For most purposes the corporation is treated as though it were a legal person, having most of the rights and obligations of real people, and having an identity wholly apart from its constituents. Corporate law statutes, for example, typically give a corporation “the same powers as an individual to do all things necessary or convenient to carry out its business and affairs.”
Although the corporation’s legal personality obviously is a fiction, it is a very useful one. Consider a large forestry company, owning forest land in many states. If the corporation is not a legal person with the power to own land, who owns the land? Presumably the shareholders of the company. If the company were therefore required to list all of its shareholder on every deed recorded in every county in which it owned property, and also had to amend those filings every time a shareholder sold stock, there would be an intolerable burden not only on the firm but also on government agencies that deal with the firm. But did anybody in Boulder or Madison pause to consider that undesirable outcome of their proposal?
An even more useful feature of the corporation’s legal personality, however, is that it allows partitioning of business assets from the personal assets of shareholders, managers, and other corporate constituents. This partitioning has two important aspects. On the one hand, asset partitioning creates a distinct pool of assets belonging to the firm on which the firm’s creditors have a claim that is prior to the claims of personal creditors of the corporation’s constituencies. By eliminating the risk that the firm will be affected by the financial difficulties of its constituencies, asset partitioning reduces the risks borne by creditors and thus enables the firm to raise capital at a lower cost. On the other hand, asset partitioning also protects the personal assets of the corporation’s constituencies from the vicissitudes of corporate life. The doctrine of limited liability means that creditors of the firm may not reach the personal assets of shareholders or other corporate constituents. Just how do the brilliant legal minds behind this movement propose to preserve this feature of corporate personhood if they succeed?

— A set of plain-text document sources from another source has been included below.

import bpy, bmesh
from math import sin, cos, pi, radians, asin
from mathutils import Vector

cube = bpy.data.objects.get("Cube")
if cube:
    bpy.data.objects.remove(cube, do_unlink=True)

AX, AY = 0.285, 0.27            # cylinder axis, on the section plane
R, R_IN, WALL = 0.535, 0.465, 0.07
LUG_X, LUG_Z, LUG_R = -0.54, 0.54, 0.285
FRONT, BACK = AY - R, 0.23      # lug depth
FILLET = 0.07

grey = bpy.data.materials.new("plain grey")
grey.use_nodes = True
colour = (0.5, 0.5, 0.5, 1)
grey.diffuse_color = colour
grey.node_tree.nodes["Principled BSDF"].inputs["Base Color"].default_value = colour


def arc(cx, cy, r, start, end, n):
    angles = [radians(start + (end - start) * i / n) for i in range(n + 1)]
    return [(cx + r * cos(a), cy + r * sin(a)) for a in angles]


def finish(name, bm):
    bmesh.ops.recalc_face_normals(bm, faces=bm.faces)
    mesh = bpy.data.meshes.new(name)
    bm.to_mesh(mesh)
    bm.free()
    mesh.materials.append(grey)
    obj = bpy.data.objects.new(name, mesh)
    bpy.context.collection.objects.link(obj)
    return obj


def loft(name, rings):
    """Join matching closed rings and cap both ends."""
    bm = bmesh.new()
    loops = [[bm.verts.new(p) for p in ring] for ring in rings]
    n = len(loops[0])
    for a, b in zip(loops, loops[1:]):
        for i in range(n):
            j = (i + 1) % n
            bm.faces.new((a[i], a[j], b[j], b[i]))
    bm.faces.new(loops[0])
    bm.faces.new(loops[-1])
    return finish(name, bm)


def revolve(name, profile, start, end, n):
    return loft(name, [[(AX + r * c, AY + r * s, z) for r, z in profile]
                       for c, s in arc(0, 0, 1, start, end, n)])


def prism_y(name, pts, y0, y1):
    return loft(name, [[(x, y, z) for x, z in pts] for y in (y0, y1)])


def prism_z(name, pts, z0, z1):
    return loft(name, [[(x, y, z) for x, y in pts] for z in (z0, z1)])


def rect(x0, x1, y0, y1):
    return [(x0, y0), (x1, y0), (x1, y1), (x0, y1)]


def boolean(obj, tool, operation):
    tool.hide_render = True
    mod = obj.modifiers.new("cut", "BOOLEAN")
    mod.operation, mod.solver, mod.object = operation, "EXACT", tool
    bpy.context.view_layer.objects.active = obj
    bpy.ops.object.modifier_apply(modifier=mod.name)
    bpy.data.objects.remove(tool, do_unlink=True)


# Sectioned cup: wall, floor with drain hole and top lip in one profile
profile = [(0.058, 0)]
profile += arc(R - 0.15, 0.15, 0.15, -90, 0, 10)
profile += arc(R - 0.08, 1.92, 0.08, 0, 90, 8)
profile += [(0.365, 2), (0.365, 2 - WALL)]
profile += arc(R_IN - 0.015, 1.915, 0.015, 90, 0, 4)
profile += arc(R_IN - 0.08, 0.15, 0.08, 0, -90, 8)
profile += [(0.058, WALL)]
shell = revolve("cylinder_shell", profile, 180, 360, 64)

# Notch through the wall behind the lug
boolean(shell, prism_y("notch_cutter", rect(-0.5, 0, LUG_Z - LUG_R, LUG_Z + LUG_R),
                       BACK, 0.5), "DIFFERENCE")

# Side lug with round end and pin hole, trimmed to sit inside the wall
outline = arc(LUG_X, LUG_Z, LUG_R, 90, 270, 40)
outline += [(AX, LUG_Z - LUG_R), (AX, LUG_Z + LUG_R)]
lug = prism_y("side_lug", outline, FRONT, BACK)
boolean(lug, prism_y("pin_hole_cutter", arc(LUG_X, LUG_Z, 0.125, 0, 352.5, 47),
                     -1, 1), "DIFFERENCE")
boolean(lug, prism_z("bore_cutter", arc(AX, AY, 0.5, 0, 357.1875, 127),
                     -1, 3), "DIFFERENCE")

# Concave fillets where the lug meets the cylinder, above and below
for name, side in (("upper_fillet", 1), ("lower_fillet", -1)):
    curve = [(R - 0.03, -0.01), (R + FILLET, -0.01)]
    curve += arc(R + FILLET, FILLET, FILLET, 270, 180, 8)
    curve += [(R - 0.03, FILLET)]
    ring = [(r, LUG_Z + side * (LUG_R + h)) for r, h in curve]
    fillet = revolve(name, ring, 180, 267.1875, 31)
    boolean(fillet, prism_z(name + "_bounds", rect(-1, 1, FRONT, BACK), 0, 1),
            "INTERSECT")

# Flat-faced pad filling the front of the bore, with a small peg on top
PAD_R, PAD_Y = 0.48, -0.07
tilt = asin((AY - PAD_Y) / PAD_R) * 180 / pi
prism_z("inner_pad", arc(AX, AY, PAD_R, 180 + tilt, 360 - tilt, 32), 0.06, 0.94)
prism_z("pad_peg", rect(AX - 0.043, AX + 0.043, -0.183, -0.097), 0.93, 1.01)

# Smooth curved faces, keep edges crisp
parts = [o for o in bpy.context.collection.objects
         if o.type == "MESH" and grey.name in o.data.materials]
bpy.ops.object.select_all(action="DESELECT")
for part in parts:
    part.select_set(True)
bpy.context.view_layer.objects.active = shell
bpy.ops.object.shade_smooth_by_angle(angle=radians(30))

The trouble, of course, is that the folks behind this movement are worked up about the Citizens United decision. As Movetoamend.org's website states, their goal is to establish the principle that "human beings, not corporations, are persons entitled to constitutional rights."
Note that what they're doing is kind of clever. Unions were also freed by Citizens United to make independent political expenditures. Unions, however, are uniformly organized as unincorporated voluntary associations. The corporate peronhood proposal thus would leave unions unaffected. Which means a main source of the left's financing would remain free to spend on campaigns and political ads.
On the other hand, what they're doing is mostly stupid. Lots of pillars of the liberal political movement are limited liability entities with the status of legal persons. The NY Times is run by a corporation. Daily Kos is owned by a LLC. The Washington Post is a corporation. Moveon.org is a (nonprofit corporation). And so on. If the goal of preclude corporations from having constitutional rights by denying them the status of legal persons were to succeed both politically and legally, all of these liberal stalwarts would lose -- among other things -- the First Amendment rights they presently enjoy.
And even I think that's a bad idea. But then again, I bothered to think through the consequences of what they're doing. Sadly, but not surprisingly, apparently nobody in Boulder or Madison bothered to do so.
Update: Larry Ribstein comments.